Chinese firms receive subsidies from local, regional, and national governments in China. But so do many U.S. firms. General Motors and Chrysler were bankrupt in the financial crisis and bailed out by the U.S. government (along with various insurance and investment firms). U.S. aluminum production benefits from inexpensive electricity from federally-funded dams in the Pacific Northwest. State governments provide tens of millions in subsidies for new auto plants and other factories, plus spend millions on road and rail infrastructure to help these goods reach international markets.
You may not know Alcoa by name, but there’s probably at least one product with Alcoa aluminum in it somewhere in your home. As the world’s third largest producer of aluminum, Alcoa has an extensive history dating back to 1886 when it was first founded in Pittsburgh, Pennsylvania. The company has received $5.64 billion across 99 subsidies according to Find Good Jobs‘ report, which have helped the company go on to secure lucrative contracts for projects, like building jet engine parts.
As of the past few years, Alcoa has really been picking up steam. Production has increased at its numerous plants and stock prices have jumped as investors have taken notice. As the company continues to ramp things up, look for subsidy levels to remain high in coming years.
The federal government has spend billions on solar and wind power as well (though these subsidies, combined with renewable energy mandates, tend to raise energy prices and costs for U.S. firms and consumers). (This 2016 article disagrees, with study showing no statistical increase.)
Businesses and industries often turn to government both for subsidies for their operations and for trade restrictions hampering foreign competitors. Chinese firms lobby for subsidies and trade restrictions much as U.S. firms do.
Which firms receive the largest subsidies and the most effective/damaging trade restrictions, is a question for economists (and debaters) to research. But in all cases other manufacturing firms must deal with the challenge of higher prices and limited access to supplies needed for their operations. Firms in developed countries have integrated supply chains and Department of Commerce AD and CVD regulations throw wrenches in these supply chains.
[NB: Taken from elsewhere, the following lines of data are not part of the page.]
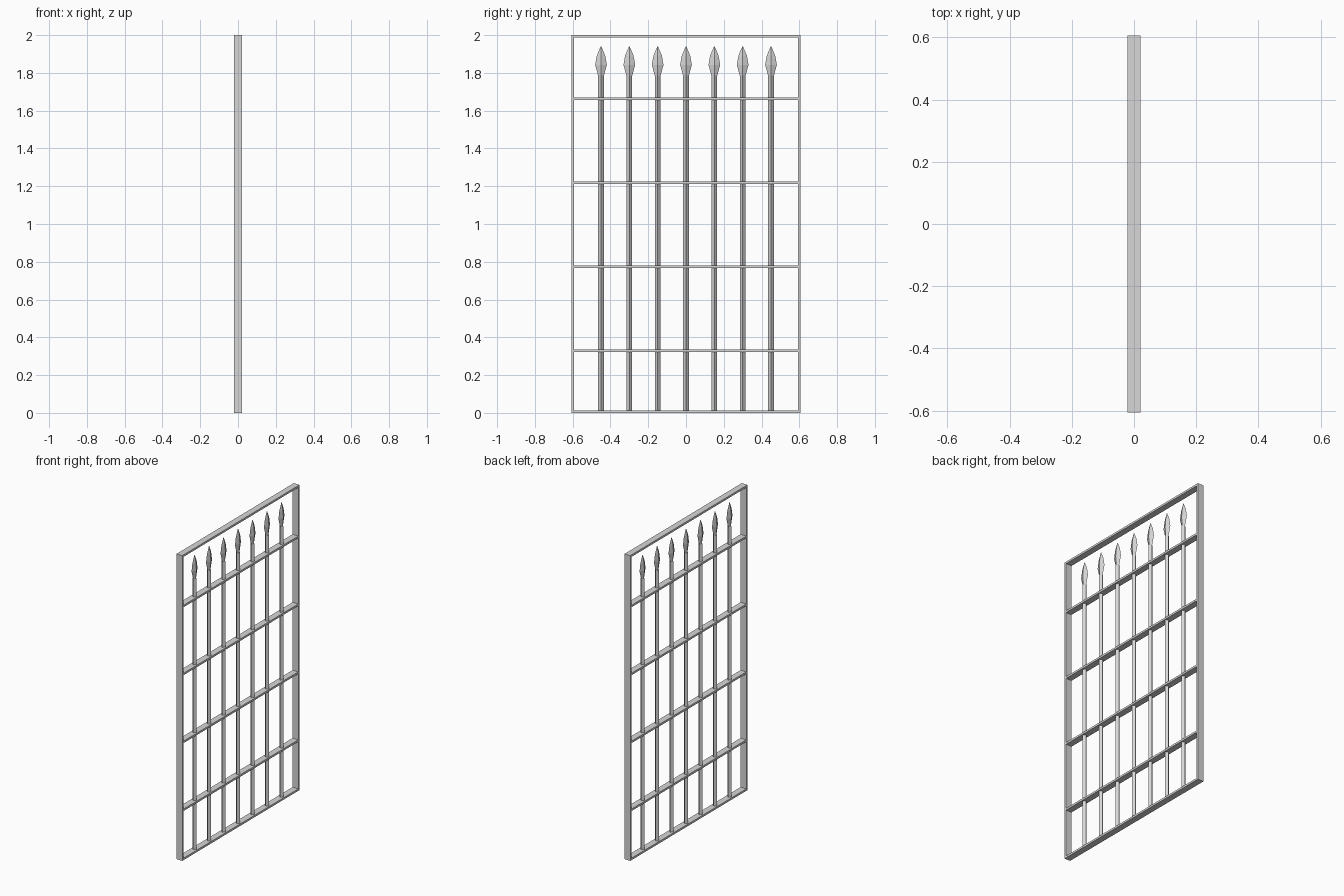
import bpy
import bmesh
import math

cube = bpy.data.objects.get("Cube")
if cube:
    bpy.data.objects.remove(cube, do_unlink=True)

iron = bpy.data.materials.new("light_grey_iron")
iron.use_nodes = True
COLOUR = (0.68, 0.68, 0.68, 1)
iron.diffuse_color = COLOUR
iron.node_tree.nodes["Principled BSDF"].inputs["Base Color"].default_value = COLOUR

HALF_W, HEIGHT, DEPTH, THICK = 0.607, 2.0, 0.042, 0.013


def finish(name, bm):
    bmesh.ops.recalc_face_normals(bm, faces=bm.faces)
    mesh = bpy.data.meshes.new(name)
    bm.to_mesh(mesh)
    bm.free()
    mesh.materials.append(iron)
    obj = bpy.data.objects.new(name, mesh)
    bpy.context.collection.objects.link(obj)
    return obj


def box(name, centre, size):
    bm = bmesh.new()
    bmesh.ops.create_cube(bm, size=1)
    bmesh.ops.scale(bm, vec=size, verts=bm.verts)
    bmesh.ops.translate(bm, vec=centre, verts=bm.verts)
    return finish(name, bm)


def diamond_column(name, y, profile):
    """Four-sided solid from (x radius, y radius, height) rings; radius 0 is a tip."""
    bm = bmesh.new()
    rings = []
    for rx, ry, z in profile:
        angles = [math.tau * i / 4 for i in range(4 if ry else 1)]
        rings.append([bm.verts.new((rx * math.cos(a), y + ry * math.sin(a), z)) for a in angles])
    for low, high in zip(rings, rings[1:]):
        for i in range(4):
            j = (i + 1) % 4
            if len(high) == 1:
                bm.faces.new((low[i], low[j], high[0]))
            else:
                bm.faces.new((low[i], low[j], high[j], high[i]))
    for ring in (rings[0], rings[-1]):
        if len(ring) > 1:
            bm.faces.new(ring)
    return finish(name, bm)


# Outer frame
for side, label in ((1, "back"), (-1, "front")):
    box(f"{label}_frame_post", (0, side * (HALF_W - THICK / 2), HEIGHT / 2), (DEPTH, THICK, HEIGHT))
for z, label in ((THICK / 2, "bottom"), (HEIGHT - THICK / 2, "top")):
    box(f"{label}_frame_rail", (0, 0, z), (DEPTH, 2 * (HALF_W - THICK), THICK))

# Evenly spaced cross rails
for i in range(4):
    box(f"cross_rail_{i + 1}", (0, 0, 0.328 + 0.445 * i), (DEPTH, 2 * (HALF_W - THICK), THICK))

# Upright bars with flattened spear heads
BAR = 0.015
HEAD = [(0.009, 0.014, 1.78), (0.014, 0.031, 1.843), (0.01, 0.022, 1.893), (0, 0, 1.943)]
for i in range(7):
    y = 0.15 * (i - 3)
    diamond_column(f"upright_bar_{i + 1}", y, [(BAR, BAR, THICK / 2), (BAR, BAR, 1.785)])
    diamond_column(f"spear_head_{i + 1}", y, HEAD)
The next Administration has the option reduce or remove disruptive and costly trade barriers, as well as to set up new ones.
Update: This November 14, 2016 Foreign Affairs article, “Will China Trump Trump? Antagonizing Beijing for Short-Term Gain,” provides useful overview of problems neo-mercantilist policies would cause with current US/China/Mexico supply chains:
Overall industrial output in the United States is at a historical high, while manufacturing employment is at a historical low. As it happened with agriculture more than a century ago, technological progress, which leads to productivity gains, is to be blamed for the dearth of blue-collar jobs in the United States. Globalization only reinforces the underlying dynamics. Moreover, in a world of global value chains, where production is sliced and diced across the world, several imports from China, such as auto parts, steel, semiconductors, and plastics, are actually intermediate goods or raw material for U.S. exporters, meaning that they contribute to the value of the final good.
Previous posts have reviewed arguments both for and against additional trade restrictions with China.